BM: Absolutely. If you had asked me six months ago do I think Bush could be beaten, I would have said, "Only if he starts drinking again." But, boy, things have turned around. You know, Americans, I'm the first to say all the time, are just dumb as wood. I mean, most of them, anyway. They're so easily fooled. I did a stand-up HBO special in 2000 and the name of it was 'Be More Cynical', which I wasn't kidding about. My point was everybody says we're too cynical and I was saying, "You know what? We're not too cynical; we're too naive! We need to get more cynical." And for the first three years of this Bush presidency, we were not cynical enough about him. When he said that he was instituting a Clear Skies Initiative, we thought, "Oh, great! Clear skies. That's his pollution program", not realizing that it was Orwellian and it was the exact opposite of clear skies. Or healthy forests. Or the other bullshit that he tries to pass off. But now, finally, after three years, people have caught on. People are catching on to this guy. They're realizing, no, he's not Mr. Honour and Integrity. He's a bigger liar than the last guy. I mean, I never thought Bill Clinton lied about anything that was really important. But George Bush does lie about things that are very important, and I think people are catching on to things.
GM: And badly.
BM: And badly!
GM: But I don't know if Kerry's the guy to do it.
GM: Yeah. He kind of looks like the whole Dukakis thing all over again.
BM: No, I don't think so. First of all, he's a veteran, which means a lot. I also think he's a lot meaner, which is good. Because you gotta be mean to take on a prick like George Bush. You gotta be as dirty as they are. And I think John Kerry... Everything I've heard about him from people in the Boston area say, "The more you get to know him, the less you like him." Which is fine. I don't need to love the guy. You know what? I don't care if he's a prick. If he's a prick who can beat George Bush, if he's a prick who can get things done, then I say let's have a prick in the White House.
GM: That's what I always felt when celebrities were always gushing over Reagan, going, "Oh, he's such a nice guy!" I go, "Who cares?! Irrelevant!"
BM: Back when I was a much younger comedian in the '80s, I used to have a whole routine about that. And the joke was, "People say Reagan's a nice guy. Let him get a little store."
GM: Exactly! Okay, last question because I know you gotta run: If a major network like ABC, or whatever – okay, probably not ABC – came to you with more money to take you away and do the same show you're doing now, would you do it?
BM: No, I'm pretty loyal to HBO.
GM: Well, if HBO said they're not getting the numbers. The point of the question is, would you trust these major networks again?
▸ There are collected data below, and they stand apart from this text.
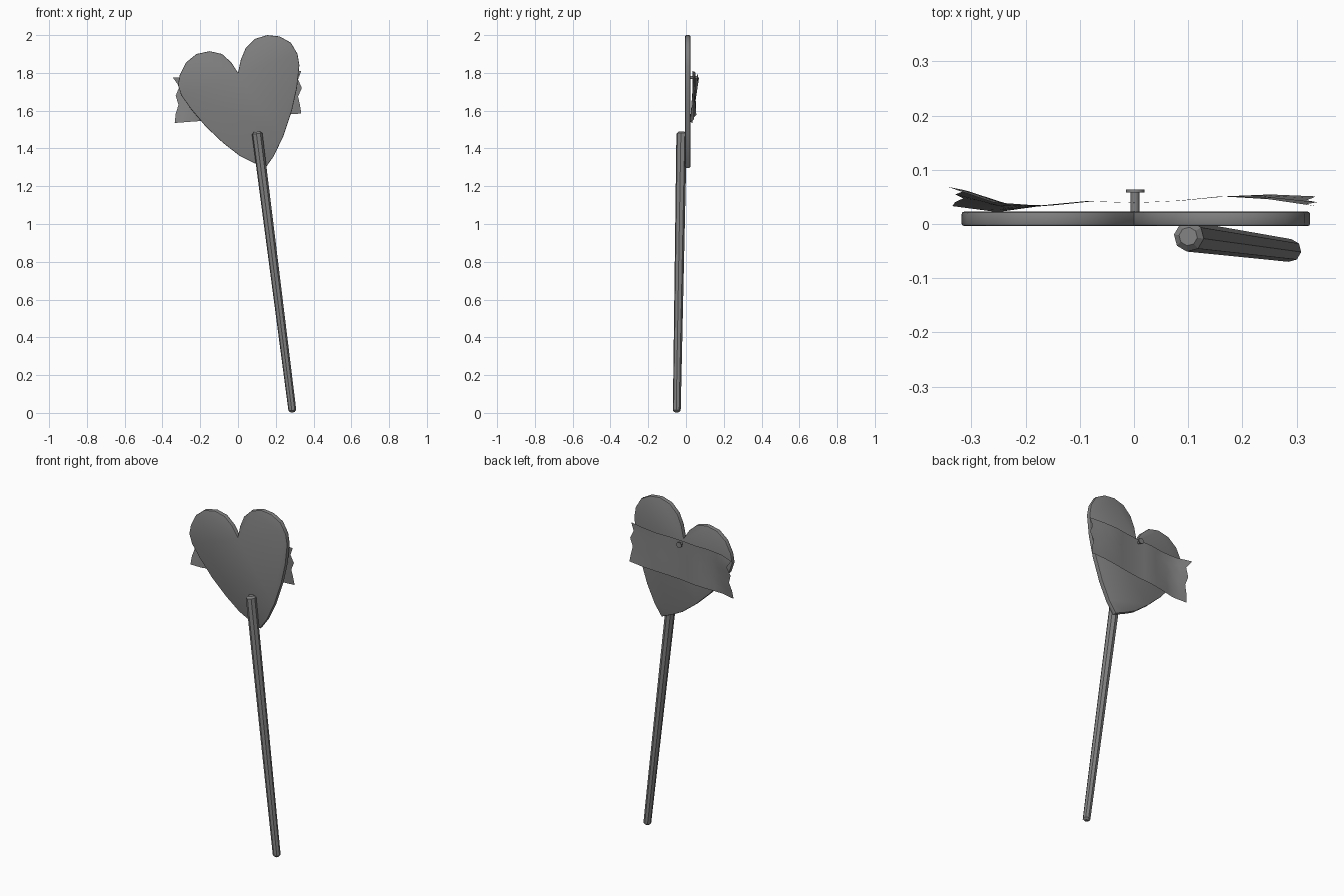
import bpy, bmesh, math
from mathutils import Vector

cube = bpy.data.objects.get("Cube")
if cube:
    bpy.data.objects.remove(cube)

grey = bpy.data.materials.new("plain_grey")
grey.use_nodes = True
colour = (0.22, 0.22, 0.22, 1)
grey.diffuse_color = colour
grey.node_tree.nodes["Principled BSDF"].inputs["Base Color"].default_value = colour


def finish(bm, name, angle=None):
    bmesh.ops.recalc_face_normals(bm, faces=bm.faces)
    mesh = bpy.data.meshes.new(name)
    bm.to_mesh(mesh)
    bm.free()
    obj = bpy.data.objects.new(name, mesh)
    bpy.context.collection.objects.link(obj)
    mesh.materials.append(grey)
    if angle:
        bpy.ops.object.select_all(action='DESELECT')
        obj.select_set(True)
        bpy.context.view_layer.objects.active = obj
        bpy.ops.object.shade_smooth_by_angle(angle=math.radians(angle))
    return obj


def rod(bm, start, end, r1, r2, sides):
    """Add a tapered rod between two points."""
    start, end = Vector(start), Vector(end)
    axis = end - start
    mat = axis.to_track_quat('Z', 'Y').to_matrix().to_4x4()
    mat.translation = (start + end) / 2
    bmesh.ops.create_cone(bm, cap_ends=True, segments=sides, radius1=r1,
                          radius2=r2, depth=axis.length, matrix=mat)


# Heart board: lopsided outline, extruded and with softened rims
outline = [(0, 1.80), (-.035, 1.855), (-.085, 1.90), (-.15, 1.915), (-.22, 1.90),
           (-.275, 1.855), (-.308, 1.79), (-.318, 1.735), (-.30, 1.68), (-.25, 1.61),
           (-.17, 1.515), (-.08, 1.43), (.01, 1.36), (.08, 1.325), (.145, 1.297),
           (.19, 1.36), (.24, 1.465), (.285, 1.60), (.312, 1.72), (.325, 1.84),
           (.315, 1.90), (.28, 1.96), (.22, 1.993), (.155, 2.0), (.09, 1.98),
           (.04, 1.93), (.015, 1.87)]
bm = bmesh.new()
face = bm.faces.new([bm.verts.new((x, -.004, z)) for x, z in outline])
back = bmesh.ops.extrude_face_region(bm, geom=[face])
bmesh.ops.translate(bm, vec=(0, .027, 0),
                    verts=[v for v in back["geom"] if isinstance(v, bmesh.types.BMVert)])
rims = [e for e in bm.edges if abs(e.verts[0].co.y - e.verts[1].co.y) < .001]
bmesh.ops.bevel(bm, geom=rims, offset=.005, segments=2, profile=.5, affect='EDGES')
finish(bm, "heart_board", 40)

# Stick: faceted, tapered, with softened ends
bm = bmesh.new()
rod(bm, (.289, -.049, .003), (.10, -.023, 1.488), .021, .028, 8)
ends = [e for e in bm.edges if any(len(f.verts) > 4 for f in e.link_faces)]
bmesh.ops.bevel(bm, geom=ends, offset=.01, segments=1, affect='EDGES')
finish(bm, "stick")

# Cloth strip behind the heart: wavy sheet with ragged ends
left_end = [-.335, -.33, -.315, -.33, -.31, -.345]
right_end = [.335, .328, .318, .338, .318, .335]
wave = [.051, .031, .034, .042, .039, .043, .051, .050, .042]
cols = 16
bm = bmesh.new()
grid = []
for j, (xl, xr) in enumerate(zip(left_end, right_end)):
    v = j / (len(left_end) - 1)
    row = []
    for i in range(cols + 1):
        u = i / cols
        k = min(int(u * 8), 7)
        y = wave[k] + (wave[k + 1] - wave[k]) * (u * 8 - k)
        y += (v - .5) * (.036 * max(0, 1 - u * 4) - .018 * max(0, u * 4 - 3))
        z = 1.535 + .05 * u + v * (.24 - .015 * u)
        row.append(bm.verts.new((xl + (xr - xl) * u, y, z)))
    grid.append(row)
for a, b in zip(grid, grid[1:]):
    for i in range(cols):
        bm.faces.new((a[i], a[i + 1], b[i + 1], b[i]))
finish(bm, "cloth_strip", 60)

# Pin holding the strip: shaft and flat head
bm = bmesh.new()
rod(bm, (.002, .015, 1.775), (.002, .060, 1.775), .008, .008, 12)
rod(bm, (.002, .058, 1.775), (.002, .064, 1.775), .017, .017, 12)
finish(bm, "pin", 40)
BM: Look, every network nowadays is owned by a huge corporation, so I think you are always subject to some decision that is made on a corporate level far, far, far above anyone who really cares about content in show business. But having said that, I still think HBO... I know the people longer and better than any other executives in the business. And more than any other network, I feel at home and I feel trusted, so... check back with me.